Property Description agg_filter unknown alpha float (0.0 transparent through 1.0 opaque) animated [True  False] axes an Axes instance backgroundcolor any matplotlib color bbox rectangle prop dict clip_box a matplotlib.transforms.Bbox instance clip_on [True  False] clip_path [ (Path, Transform)  Patch  None ] color any matplotlib color contains a callable function family or fontfamily or fontname or name [FONTNAME  ‘serif’  ‘sansserif’  ‘cursive’  ‘fantasy’  ‘monospace’ ] figure a matplotlib.figure.Figure instance fontproperties or font_properties a matplotlib.font_manager.FontProperties instance gid an id string horizontalalignment or ha [ ‘center’  ‘right’  ‘left’ ] label string or anything printable with ‘%s’ conversion. linespacing float (multiple of font size) lod [True  False] multialignment [‘left’  ‘right’  ‘center’ ] path_effects unknown picker [Nonefloatbooleancallable] position (x,y) rasterized [True  False  None] rotation [ angle in degrees  ‘vertical’  ‘horizontal’ ] rotation_mode unknown size or fontsize [size in points  ‘xxsmall’  ‘xsmall’  ‘small’  ‘medium’  ‘large’  ‘xlarge’  ‘xxlarge’ ] sketch_params unknown snap unknown stretch or fontstretch [a numeric value in range 01000  ‘ultracondensed’  ‘extracondensed’  ‘condensed’  ‘semicondensed’  ‘normal’  ‘semiexpanded’  ‘expanded’  ‘extraexpanded’  ‘ultraexpanded’ ] style or fontstyle [ ‘normal’  ‘italic’  ‘oblique’] text string or anything printable with ‘%s’ conversion. transform Transform instance url a url string variant or fontvariant [ ‘normal’  ‘smallcaps’ ] verticalalignment or va or ma [ ‘center’  ‘top’  ‘bottom’  ‘baseline’ ] visible [True  False] weight or fontweight [a numeric value in range 01000  ‘ultralight’  ‘light’  ‘normal’  ‘regular’  ‘book’  ‘medium’  ‘roman’  ‘semibold’  ‘demibold’  ‘demi’  ‘bold’  ‘heavy’  ‘extra bold’  ‘black’ ] x float y float zorder any number
ACCEPTS: sequence of floats
Bases: matplotlib.transforms.Transform
The base polar transform.

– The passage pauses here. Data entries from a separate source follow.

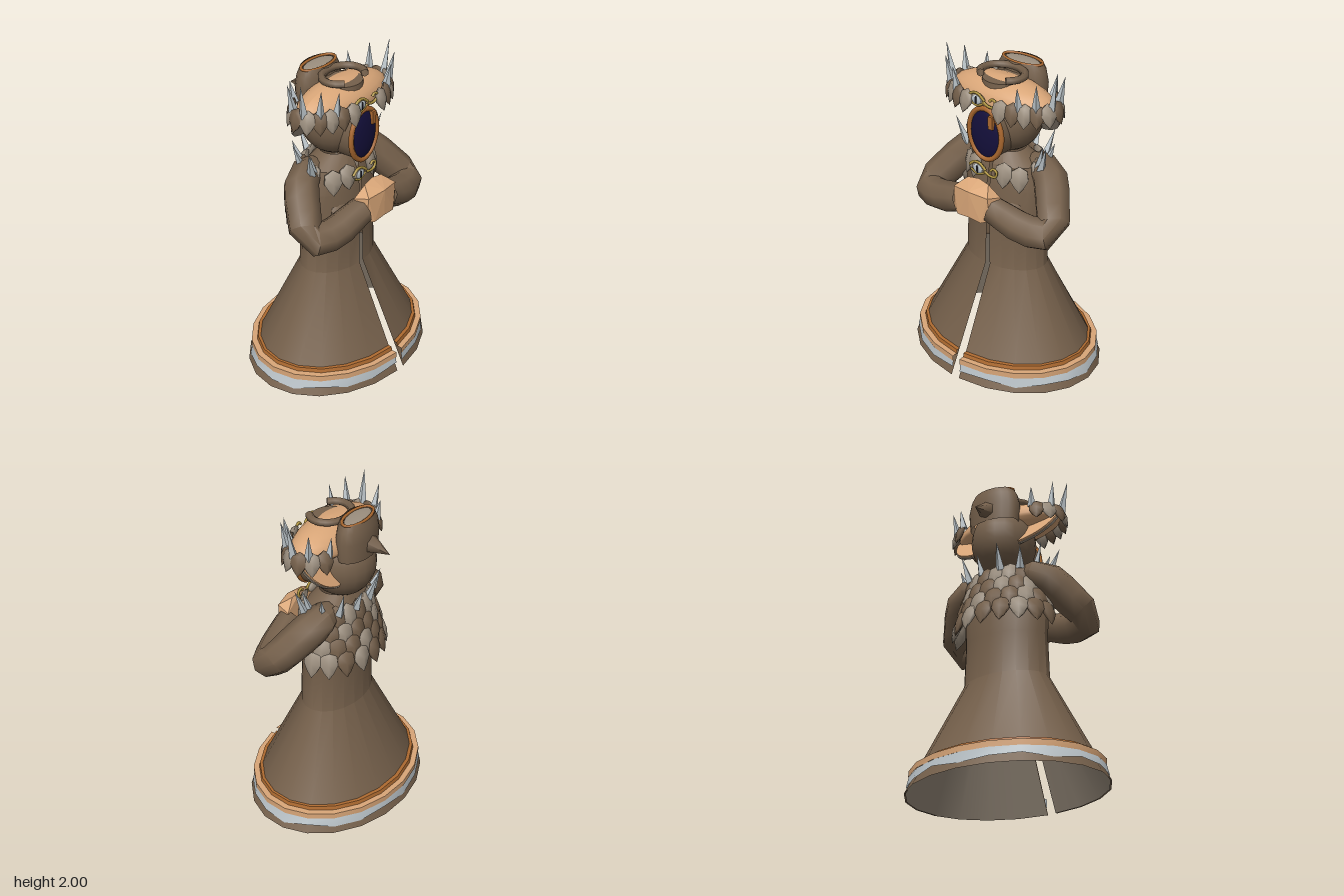
import * as THREE from 'three';
import { toCreasedNormals } from 'three/addons/utils/BufferGeometryUtils.js';
import { ConvexGeometry } from 'three/addons/geometries/ConvexGeometry.js';

const mat = (name, color, side = THREE.FrontSide) => {
  const m = new THREE.MeshStandardMaterial({ color, side });
  m.name = name;
  return m;
};
const V = (x, y, z) => new THREE.Vector3(x, y, z);

export function createModel() {
  const root = new THREE.Group();
  root.name = 'hoodedFigure';
  const brown = mat('brown cloth', 0x75604b, THREE.DoubleSide);
  const taupe = mat('taupe', 0x9c8f7f);
  const tan = mat('tan', 0xd9a678);
  const orange = mat('orange trim', 0xad6a30);
  const navy = mat('navy', 0x14103c);
  const gold = mat('gold', 0xb59a45);
  const silver = mat('silver', 0xbcc5ca, THREE.DoubleSide);
  const dark = mat('dark pupil', 0x14141c);

  const add = (name, geo, material, pos = [0, 0, 0], parent = root) => {
    const m = new THREE.Mesh(geo, material);
    m.name = name;
    m.position.set(...pos);
    parent.add(m);
    return m;
  };
  const crease = (g, angle = 0.6) => toCreasedNormals(g, angle);
  const ball = (rx, ry, rz, ws = 16, hs = 12) => new THREE.SphereGeometry(1, ws, hs).scale(rx, ry, rz);

  // Elliptical shell with a narrow slit at the front; rows are [y, rx, rz]
  const loft = (rows, { flip = false, wave = 0, n = 20 } = {}) => {
    const pos = [], idx = [];
    rows.forEach(([y, rx, rz], j) => {
      const gap = Math.asin((0.03 - 0.02 * Math.min(y, 1)) / rx);
      for (let i = 0; i <= n; i++) {
        const a = gap + (2 * Math.PI - 2 * gap) * i / n;
        const dy = j === 0 ? wave * Math.sin(i * 2.3) : 0;
        pos.push(rx * Math.sin(a), y + dy, rz * Math.cos(a));
        if (j && i) {
          const d = j * (n + 1) + i, c = d - 1, b = d - n - 1, e = b - 1;
          idx.push(...(flip ? [e, d, b, e, c, d] : [e, b, d, e, d, c]));
        }
      }
    });
    const g = new THREE.BufferGeometry();
    g.setAttribute('position', new THREE.Float32BufferAttribute(pos, 3));
    g.setIndex(idx);
    return crease(g, 0.45);
  };

  // Robe, lining and hem bands
  add('robe', loft([[0, 0.645, 0.51], [0.15, 0.565, 0.44], [0.68, 0.285, 0.19], [0.95, 0.275, 0.185],
    [1.22, 0.29, 0.18], [1.36, 0.24, 0.15], [1.43, 0.12, 0.1]]), brown);
  add('robeLining', loft([[0, 0.636, 0.501], [0.67, 0.281, 0.185]], { flip: true }), taupe);
  add('hemSilver', loft([[0.045, 0.632, 0.5], [0.1, 0.615, 0.492]], { wave: 0.014 }), silver);
  add('hemTan', loft([[0.098, 0.617, 0.497], [0.135, 0.617, 0.497], [0.136, 0.575, 0.45]]), tan);
  add('hemOrange', loft([[0.135, 0.58, 0.463], [0.16, 0.574, 0.457], [0.162, 0.56, 0.435]]), orange);

  // Hood, crown and horn at the back
  add('hood', ball(0.2, 0.225, 0.215, 20, 14), brown, [0, 1.62, -0.03]);
  add('hoodCrown', new THREE.CylinderGeometry(0.12, 0.14, 0.2, 20, 1).scale(1, 1, 0.9), brown, [0, 1.78, 0.05]);
  add('hoodBackTube', new THREE.LatheGeometry([[0.17, 0], [0.18, 0.12], [0.165, 0.19], [0.14, 0.235]]
    .map(p => new THREE.Vector2(...p)), 20).scale(1, 1, 0.56), brown, [0, 1.7, -0.14]);
  add('hoodHorn', new THREE.ConeGeometry(0.065, 0.15, 6).rotateX(-Math.PI / 2 - 0.25), brown, [0, 1.76, -0.285]);

  // Oval rings
  const ringTube = (rx, ry, r) => {
    const pts = [];
    for (let i = 0; i < 20; i++) {
      const a = i / 20 * Math.PI * 2;
      pts.push(V(rx * Math.cos(a), ry * Math.sin(a), 0));
    }
    return new THREE.TubeGeometry(new THREE.CatmullRomCurve3(pts, true), 28, r, 6, true);
  };
  add('backTubeRim', ringTube(0.14, 0.062, 0.009).rotateX(-Math.PI / 2), orange, [0, 1.93, -0.14]);
  add('backTubeInside', ball(0.125, 0.012, 0.055), taupe, [0, 1.925, -0.14]);
  const shoe = [];
  for (let i = 0; i <= 10; i++) {
    const a = 0.75 + (Math.PI * 2 - 1.5) * i / 10;
    shoe.push(V(0.14 * Math.sin(a), 0, 0.115 * Math.cos(a)));
  }
  add('crownHorseshoe', new THREE.TubeGeometry(new THREE.CatmullRomCurve3(shoe), 24, 0.024, 6), brown, [0, 1.905, 0.045]);

  // Face opening
  add('faceBacking', new THREE.CylinderGeometry(1, 1, 0.12, 20).rotateX(Math.PI / 2).scale(0.125, 0.165, 1), brown, [0, 1.57, 0.13]);
  add('faceVoid', ball(0.115, 0.16, 0.03), navy, [0, 1.57, 0.193]);
  add('faceRing', ringTube(0.122, 0.162, 0.017), orange, [0, 1.57, 0.2]);
  add('faceBuckle', new THREE.BoxGeometry(0.032, 0.08, 0.03), orange, [0.06, 1.665, 0.215]);

  // Wide tan cap with flatter underside
  const cap = ball(0.37, 0.13, 0.17, 24, 12);
  const cp = cap.attributes.position;
  for (let i = 0; i < cp.count; i++) if (cp.getY(i) < 0) cp.setY(i, cp.getY(i) * 0.6);
  cap.computeVertexNormals();
  add('cap', cap, tan, [0, 1.76, 0.035]);

  // Feather scale, hanging from its origin
  const scaleGeo = new THREE.LatheGeometry([[0, -0.165], [0.028, -0.13], [0.052, -0.085], [0.045, -0.03], [0, 0]]
    .map(p => new THREE.Vector2(...p)), 6).scale(1, 1, 0.4);
  const spikeGeo = crease(new THREE.ConeGeometry(0.028, 1, 4).translate(0, 0.5, 0), 0.3);
  const around = (name, geo, material, deg, rx, rz, cz, y, tilt, scale = [1, 1, 1]) => {
    const a = deg * Math.PI / 180, x = rx * Math.sin(a), z = rz * Math.cos(a);
    const m = add(name, geo, material, [x, y, z + cz]);
    m.rotation.order = 'YXZ';
    m.rotation.set(tilt, Math.atan2(x / (rx * rx), z / (rz * rz)), 0);
    m.scale.set(...scale);
  };

  for (const s of [1, -1]) {
    // Cap feathers and spikes
    [20, 33, 46, 60, 76, 95, 113, 130].forEach((d, i) =>
      around('capFeather', scaleGeo, i % 2 ? brown : taupe, s * d, 0.365, 0.185, 0.03, 1.825, -0.3, [1.05, 0.9, 1.1]));
    [[38, 0.15], [58, 0.18], [82, 0.218], [110, 0.17], [137, 0.13]].forEach(([d, len]) =>
      around('capSpike', spikeGeo, silver, s * d, 0.375, 0.19, 0.03, 1.785, 0.2, [1, len, 1]));

    // Ear flaps sloping back under the cap
    const ear = new THREE.Group();
    ear.name = 'earFlap';
    ear.position.set(0, 1.73, 0.0);
    ear.rotation.x = 0.6;
    root.add(ear);
    const flap = (k, d) => {
      const sh = new THREE.Shape();
      sh.moveTo(s * 0.12, 0.02);
      sh.lineTo(s * (0.18 + 0.2 * k), 0.02);
      sh.bezierCurveTo(s * (0.18 + 0.19 * k), -0.12 * k, s * (0.16 + 0.13 * k), -0.2 * k, s * 0.18, -0.225 * k);
      sh.lineTo(s * 0.12, -0.2 * k);
      return new THREE.ExtrudeGeometry(sh, { depth: d, bevelEnabled: false, curveSegments: 8 });
    };
    add('earFront', flap(1, 0.012), taupe, [0, 0, 0], ear);
    add('earBack', flap(0.97, 0.012), tan, [0, 0, -0.012], ear);
    add('earInner', flap(0.68, 0.008), tan, [0, 0, 0.01], ear);

    // Sleeve: tube with a radius that changes along its length
    const arm = new THREE.CatmullRomCurve3([V(s * 0.15, 1.34, -0.05), V(s * 0.29, 1.31, -0.03), V(s * 0.42, 1.16, 0.09),
      V(s * 0.475, 1.07, 0.17), V(s * 0.36, 1.06, 0.23), V(s * 0.11, 1.14, 0.275)]);
    const sleeve = new THREE.TubeGeometry(arm, 10, 1, 8);
    const radii = [0.075, 0.1, 0.108, 0.108, 0.105, 0.1, 0.1, 0.1, 0.098, 0.092, 0.085];
    const p = sleeve.attributes.position, v = V(0, 0, 0);
    for (let i = 0; i < p.count; i++) {
      const row = Math.floor(i / 9), c = arm.getPointAt(row / 10);
      v.fromBufferAttribute(p, i).sub(c).multiplyScalar(radii[row]).add(c);
      p.setXYZ(i, v.x, v.y, v.z);
    }
    sleeve.computeVertexNormals();
    add('sleeve', crease(sleeve, 0.9), brown);

    // Clasped hand
    add('hand', new ConvexGeometry([[0, 1.3, 0.26], [0, 1.25, 0.36], [0, 1.08, 0.36], [0, 1.06, 0.25], [0.08, 1.29, 0.27],
      [0.13, 1.24, 0.34], [0.155, 1.22, 0.25], [0.14, 1.09, 0.33], [0.12, 1.06, 0.24], [0.09, 1.07, 0.355]]
      .map(([x, y, z]) => V(s * x, y, z))), tan);

    // Chest feathers
    [[25, 1.4], [48, 1.38], [38, 1.16]].forEach(([d, y], i) =>
      around('chestFeather', scaleGeo, i === 2 ? brown : taupe, s * d, 0.25, 0.17, 0, y, -0.2, [1.2, 1, 1]));
  }

  // Feather cape over the back and shoulders
  for (let r = 0; r < 4; r++) {
    const n = r % 2 ? 9 : 10;
    for (let i = 0; i < n; i++) {
      const deg = 180 + (i - (n - 1) / 2) * 21;
      around('capeFeather', scaleGeo, (i + r) % 3 === 0 || (i * 2 + r) % 5 === 0 ? taupe : brown, deg,
        0.225 + r * 0.025, 0.15 + r * 0.025, -0.01, 1.41 - r * 0.085, -0.28, [1.2, 1.15, 1.2]);
    }
  }
  for (let i = 0; i < 8; i++)
    around('collarSpike', spikeGeo, silver, 75 + i * 30, 0.26, 0.16, -0.02, 1.36, 0.35, [1, i % 2 ? 0.14 : 0.18, 1]);
  for (const s of [1, -1])
    around('collarSpike', spikeGeo, silver, s * 72, 0.3, 0.18, -0.02, 1.36, 0.38, [1, 0.19, 1]);

  // Eye ornaments with lids and a curled hook
  const tube = (pts, r) => new THREE.TubeGeometry(new THREE.CatmullRomCurve3(pts.map(q => V(q[0], q[1], 0))), 16, r, 5);
  for (const [y, z] of [[1.78, 0.205], [1.33, 0.2]]) {
    const eye = new THREE.Group();
    eye.name = 'eyeOrnament';
    eye.position.set(-0.05, y, z);
    root.add(eye);
    add('eyeball', ball(0.052, 0.034, 0.02), taupe, [0, 0, 0], eye);
    add('eyeWhite', ball(0.036, 0.028, 0.008), silver, [0, 0, 0.015], eye);
    add('pupil', ball(0.008, 0.026, 0.006), dark, [0, 0, 0.02], eye);
    add('upperLid', tube([[-0.065, 0.01], [-0.03, 0.038], [0.01, 0.04], [0.06, 0.005]], 0.009), gold, [0, 0, 0.012], eye);
    add('lowerLid', tube([[-0.055, -0.015], [0, -0.036], [0.055, -0.012]], 0.007), gold, [0, 0, 0.012], eye);
    add('hook', tube([[0.05, 0], [0.09, -0.018], [0.135, -0.012], [0.145, 0.02], [0.12, 0.035], [0.1, 0.018]], 0.009),
      gold, [0, 0, 0.014], eye);
  }
  return root;
}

This handles projection theta and r into Cartesian coordinate space x and y, but does not perform the ultimate affine transformation into the correct position.

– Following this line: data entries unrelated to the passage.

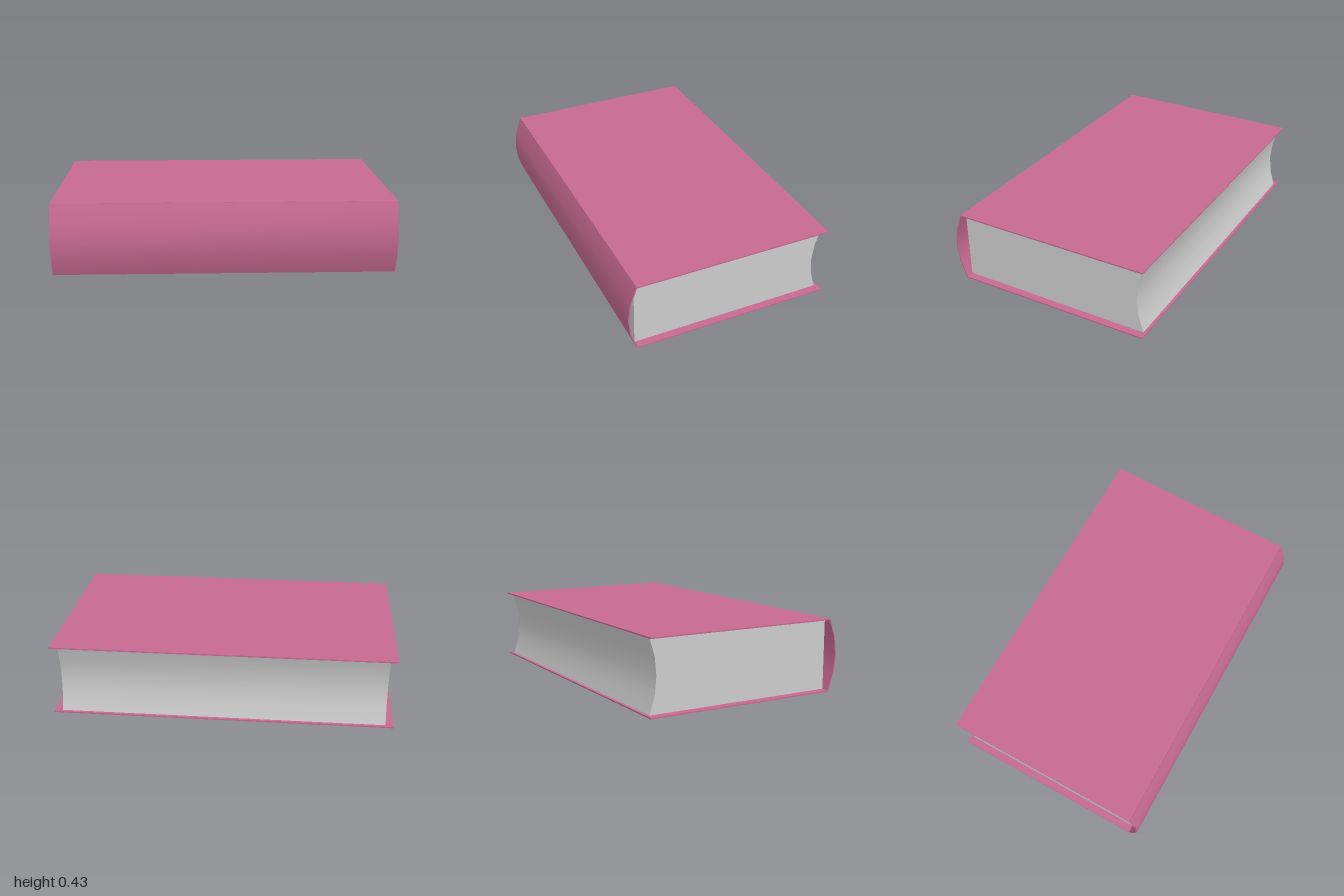
import * as THREE from 'three';
import { toCreasedNormals } from 'three/addons/utils/BufferGeometryUtils.js';

const HEIGHT = 0.428, MID = HEIGHT / 2, BOARD = 0.008;
const HINGE = 0.563, FORE = -0.617;

// Extrudes a (z, y) outline along x, centred on x = 0
function extrudeAlongX(points, length) {
  const shape = new THREE.Shape(points.map(([z, y]) => new THREE.Vector2(-z, y)));
  const geo = new THREE.ExtrudeGeometry(shape, { depth: length, bevelEnabled: false });
  geo.translate(0, 0, -length / 2);
  geo.rotateY(Math.PI / 2);
  return toCreasedNormals(geo, 0.6);
}

// Shallow arc of (z, y) points from bottom to top, bulging by depth in z
function arc(z, depth, bottom, top, segments) {
  return Array.from({ length: segments + 1 }, (_, i) => {
    const t = i / segments;
    return [z + depth * 4 * t * (1 - t), bottom + (top - bottom) * t];
  });
}

export function createModel() {
  const group = new THREE.Group();
  const coverMat = new THREE.MeshStandardMaterial({ color: 0xc66a8f, side: THREE.DoubleSide });
  const pageMat = new THREE.MeshStandardMaterial({ color: 0xcccccc, side: THREE.DoubleSide });
  const add = (name, geo, mat) => {
    const mesh = new THREE.Mesh(geo, mat);
    mesh.name = name;
    group.add(mesh);
    return mesh;
  };

  // Cover boards
  for (const [name, y] of [['bottomCover', BOARD / 2], ['topCover', HEIGHT - BOARD / 2]]) {
    const board = add(name, new THREE.BoxGeometry(2, BOARD, HINGE - FORE), coverMat);
    board.position.set(0, y, (HINGE + FORE) / 2);
  }

  // Curved hollow spine
  const outer = arc(HINGE + 0.002, 0.052, 0, HEIGHT, 4);
  const inner = arc(HINGE - 0.003, 0.05, BOARD * 0.6, HEIGHT - BOARD * 0.6, 4);
  add('spine', extrudeAlongX([...outer, ...inner.reverse()], 2), coverMat);

  // Page block with a hollowed fore edge, set in from the cover ends
  const pageLength = 1.91;
  const low = BOARD - 0.001, high = HEIGHT - low;
  const foreEdge = arc(-0.6, 0.042, low, high, 4);
  add('pages', extrudeAlongX([[HINGE, high], [HINGE, low], ...foreEdge], pageLength), pageMat);

  // Bound edge of the pages, swelling toward the middle
  const bound = new THREE.PlaneGeometry(pageLength, high - low, 4, 4);
  const p = bound.attributes.position;
  for (let i = 0; i < p.count; i++) {
    const u = p.getX(i) / (pageLength / 2), v = p.getY(i) / ((high - low) / 2);
    p.setZ(i, 0.025 * (1 - u * u) * (1 - v * v));
  }
  bound.computeVertexNormals();
  add('boundEdge', bound, pageMat).position.set(0, MID, HINGE);

  return group;
}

Return the corresponding inverse transformation.
The return value of this method should be treated as temporary. An update to self does not cause a corresponding update to its inverted copy.
x === self.inverted().transform(self.transform(x))
Performs only the nonaffine part of the transformation.
transform(values) is always equivalent to transform_affine(transform_non_affine(values)).
In nonaffine transformations, this is generally equivalent to transform(values). In affine transformations, this is always a noop.
Accepts a numpy array of shape (N x input_dims) and returns a numpy array of shape (N x output_dims).
Alternatively, accepts a numpy array of length input_dims and returns a numpy array of length output_dims.
Bases: matplotlib.ticker.Locator
Used to locate radius ticks.
Ensures that all ticks are strictly positive. For all other tasks, it delegates to the base Locator (which may be different depending on the scale of the raxis.
Bases: matplotlib.ticker.Formatter
Used to format the theta tick labels. Converts the native unit of radians into degrees and adds a degree symbol.